Recorded data ->
■ ■ ■ ■

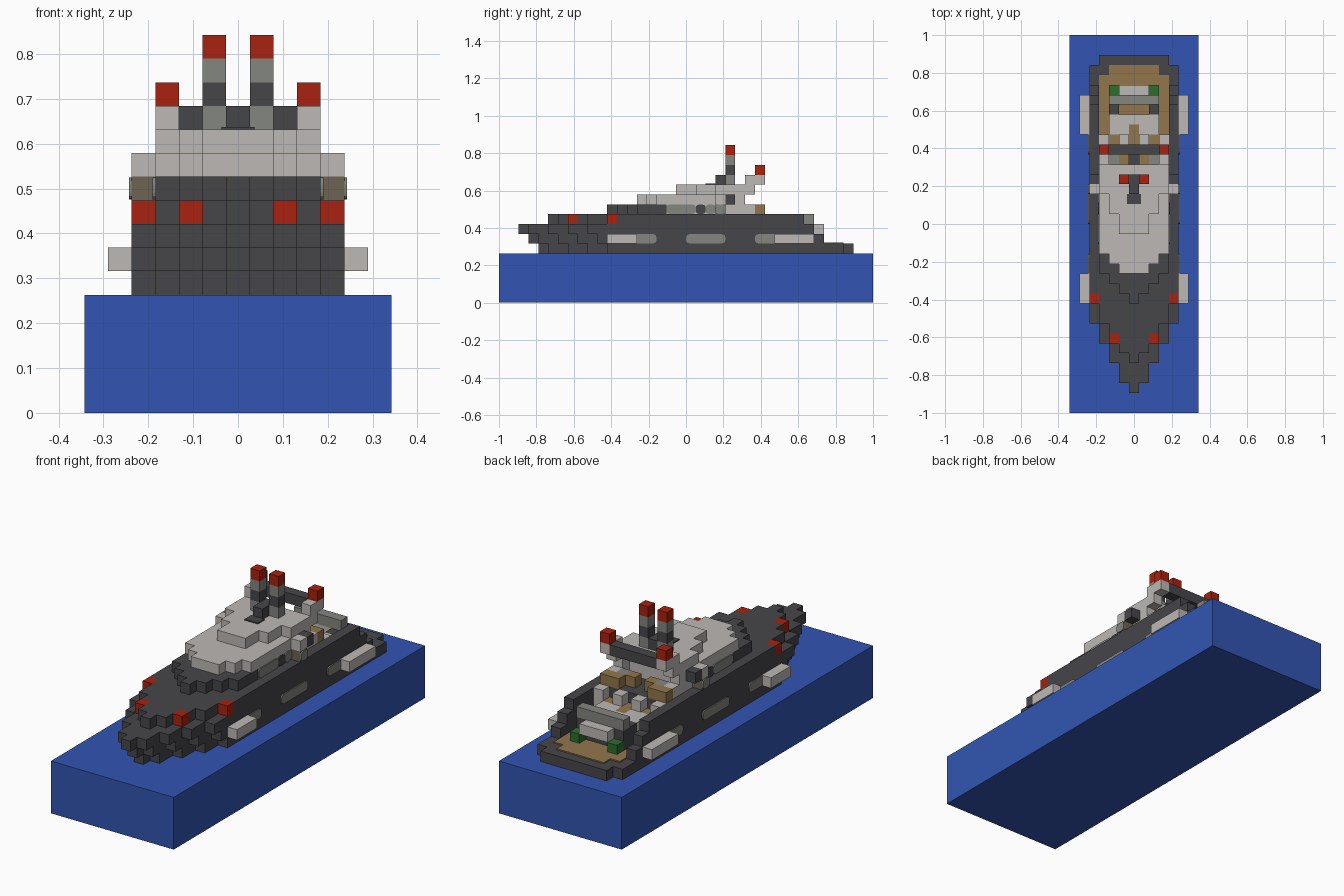
import bpy, bmesh
from mathutils import Vector

U = 1 / 19          # block edge length
THIN = 0.006        # thickness of painted plates

cube = bpy.data.objects.get("Cube")
if cube:
    bpy.data.objects.remove(cube, do_unlink=True)


def material(name, rgb):
    lin = [((c / 255 + 0.055) / 1.055) ** 2.4 for c in rgb] + [1.0]
    m = bpy.data.materials.new(name)
    m.use_nodes = True
    m.diffuse_color = lin
    m.node_tree.nodes["Principled BSDF"].inputs["Base Color"].default_value = lin
    return m


BLUE = material("water blue", (50, 85, 178))
DARK = material("charcoal", (70, 70, 74))
LIGHT = material("warm white", (189, 184, 181))
GRAY = material("window gray", (132, 134, 128))
RED = material("signal red", (168, 34, 14))
TAN = material("teak", (146, 118, 76))
TAUPE = material("taupe", (108, 99, 84))
GREEN = material("plant green", (45, 110, 45))


def add_box(bm, lo, hi, round_by=0):
    """Box between two corners, optionally with its x-parallel edges rounded."""
    lo, hi = Vector(lo), Vector(hi)
    verts = bmesh.ops.create_cube(bm, size=1)["verts"]
    for v in verts:
        v.co = Vector(a + (b - a) * (c + 0.5) for a, b, c in zip(lo, hi, v.co))
    if round_by:
        edges = {e for v in verts for e in v.link_edges
                 if abs(e.verts[0].co.x - e.verts[1].co.x) > 1e-5}
        bmesh.ops.bevel(bm, geom=list(edges), offset=round_by, segments=3,
                        profile=0.5, affect="EDGES")


def finish(name, bm, mat):
    mesh = bpy.data.meshes.new(name)
    bm.to_mesh(mesh)
    bm.free()
    mesh.materials.append(mat)
    ob = bpy.data.objects.new(name, mesh)
    bpy.context.collection.objects.link(ob)
    return ob


def blocks(name, mat, *spans):
    """Spans (i0, i1, j0, j1, k0, k1): columns inclusive, rows and layers half open.
    A span away from the centre line is mirrored to the other side."""
    bm = bmesh.new()
    for i0, i1, j0, j1, k0, k1 in spans:
        sides = [(i0, i1)] if i0 <= 0 else [(i0, i1), (-i1, -i0)]
        for a, b in sides:
            add_box(bm, ((a - 0.5) * U, j0 * U - 1, k0 * U),
                    ((b + 0.5) * U, j1 * U - 1, k1 * U))
    return finish(name, bm, mat)


def tier(name, mat, k, starts, end):
    """One layer with a stepped bow: starts[n] is the first row of column n."""
    return blocks(name, mat, *[(n, n, s, end, k, k + 1) for n, s in enumerate(starts)])


def side_plates(name, mat, col, k, rows, round_by):
    """Thin rounded plates on both flanks, outside column col."""
    bm = bmesh.new()
    x = (col + 0.5) * U
    for j0, j1 in rows:
        for a, b in ((x, x + THIN), (-x - THIN, -x)):
            add_box(bm, (a, j0 * U - 1, k * U + 0.002),
                    (b, j1 * U - 1, (k + 1) * U - 0.002), round_by)
    return finish(name, bm, mat)


# Water
blocks("water", BLUE, (-6, 6, 0, 38, 0, 5))

# Hull: bow steps forward with height, stern terraces are open inside
BOW = (2, 3, 5, 7, 9)
tier("hull_bottom", DARK, 5, [s + 2 for s in BOW], 35)
tier("hull_lower", DARK, 6, [s + 1 for s in BOW], 27)
tier("hull_middle", DARK, 7, BOW, 27)
tier("hull_upper", DARK, 8, (5, 6, 8, 9, 12), 27)
blocks("foredeck_lamp_base", DARK, (3, 3, 9, 9.01, 8, 9))
blocks("swim_platform", DARK, (-3, 3, 35, 36, 5, 6))
blocks("stern_walls", DARK, (4, 4, 27, 33, 6, 7), (4, 4, 27, 32, 7, 8), (4, 4, 27, 31, 8, 9))
blocks("bow_lights", RED, (2, 2, 7, 8, 8, 9), (4, 4, 11, 12, 8, 9))
side_plates("hull_windows", GRAY, 4, 6, ((12, 16), (19, 23), (26, 30)), 0.018)
blocks("lifeboats", LIGHT, (5, 5, 11, 14, 6, 7), (5, 5, 28, 32, 6, 7))

# Stern deck and furniture
T = THIN / U
blocks("stern_deck", TAN, (-3, 3, 27, 34, 6, 6 + T), (-2, 2, 34, 35, 6, 6 + T))
blocks("stern_stairs", LIGHT, (-2, 2, 29, 30, 6, 8), (1, 2, 28, 29, 6, 8),
       (3, 3, 27, 28, 6, 9), (1, 1, 27, 28, 6, 9))
blocks("stern_landing", TAN, (0, 0, 27, 29, 6, 8), (2, 2, 27, 28, 6, 8),
       (-1, 1, 30, 31, 6, 7))
blocks("stern_posts", DARK, (2, 2, 30, 31, 6, 8), (-1, 1, 31, 32, 6, 7))
blocks("stern_bar", GRAY, (-2, 2, 31, 32, 8, 9))
blocks("stern_bar_support", DARK, (2, 2, 31, 32, 6, 8))
blocks("stern_counter", LIGHT, (-1, 1, 31, 33, 7, 8))
blocks("planters", GREEN, (2, 2, 32, 33, 6, 7))

# Main cabin
tier("cabin_front", DARK, 9, (11, 12, 13, 14), 17)
blocks("cabin_body", LIGHT, (-3, 3, 17, 24, 9, 10), (3, 3, 24, 26, 9, 10))
side_plates("cabin_windows", GRAY, 3, 9, ((17, 20), (21, 22)), 0.015)
side_plates("cabin_doors", DARK, 3, 9, ((20, 21),), 0.015)
blocks("cabin_seats", TAN, (1, 1, 25, 26, 9, 10), (2, 3, 26, 27, 9, 10))
blocks("cabin_cushions", GRAY, (2, 2, 25, 26, 9, 10))
tier("upper_cabin", LIGHT, 10, (14, 14, 15, 16), 24)
blocks("upper_cabin_back", LIGHT, (3, 3, 24, 25, 10, 11))

# Bridge wings
blocks("wing_pillars", TAUPE, (4, 4, 22, 23, 9, 10))
side_plates("wing_windows", GRAY, 4, 9, ((22, 23),), 0.015)
blocks("wing_tops", LIGHT, (4, 4, 22, 23, 10, 11))
blocks("wing_boxes", DARK, (4, 4, 23, 24, 10, 11))

# Roof, rear arch and masts
tier("roof", LIGHT, 11, (18, 18, 20, 22), 25)
blocks("roof_rear_corners", LIGHT, (3, 3, 25, 26, 11, 12))
blocks("arch_pillars", LIGHT, (3, 3, 25, 27, 12, 13))
blocks("arch_beam", DARK, (-2, 2, 26, 27, 12, 13))
blocks("arch_lights", RED, (3, 3, 26, 27, 13, 14))
blocks("radar", DARK, (0, 0, 22, 24, 12, 13))
blocks("radar_foot", DARK, (-0.2, 0.2, 21, 22, 12, 12 + T))
blocks("mast_bases", GRAY, (1, 1, 23, 24, 12, 13))
blocks("mast_lower", DARK, (1, 1, 23, 24, 13, 14))
blocks("mast_upper", GRAY, (1, 1, 23, 24, 14, 15))
blocks("mast_lights", RED, (1, 1, 23, 24, 15, 16))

■ ■ ■ ■

What is being asked -> Go through the listing above and return each line where the word "tier" occurs.

Answer to the problem ->
def tier(name, mat, k, starts, end):
tier("hull_bottom", DARK, 5, [s + 2 for s in BOW], 35)
tier("hull_lower", DARK, 6, [s + 1 for s in BOW], 27)
tier("hull_middle", DARK, 7, BOW, 27)
tier("hull_upper", DARK, 8, (5, 6, 8, 9, 12), 27)
tier("cabin_front", DARK, 9, (11, 12, 13, 14), 17)
tier("upper_cabin", LIGHT, 10, (14, 14, 15, 16), 24)
tier("roof", LIGHT, 11, (18, 18, 20, 22), 25)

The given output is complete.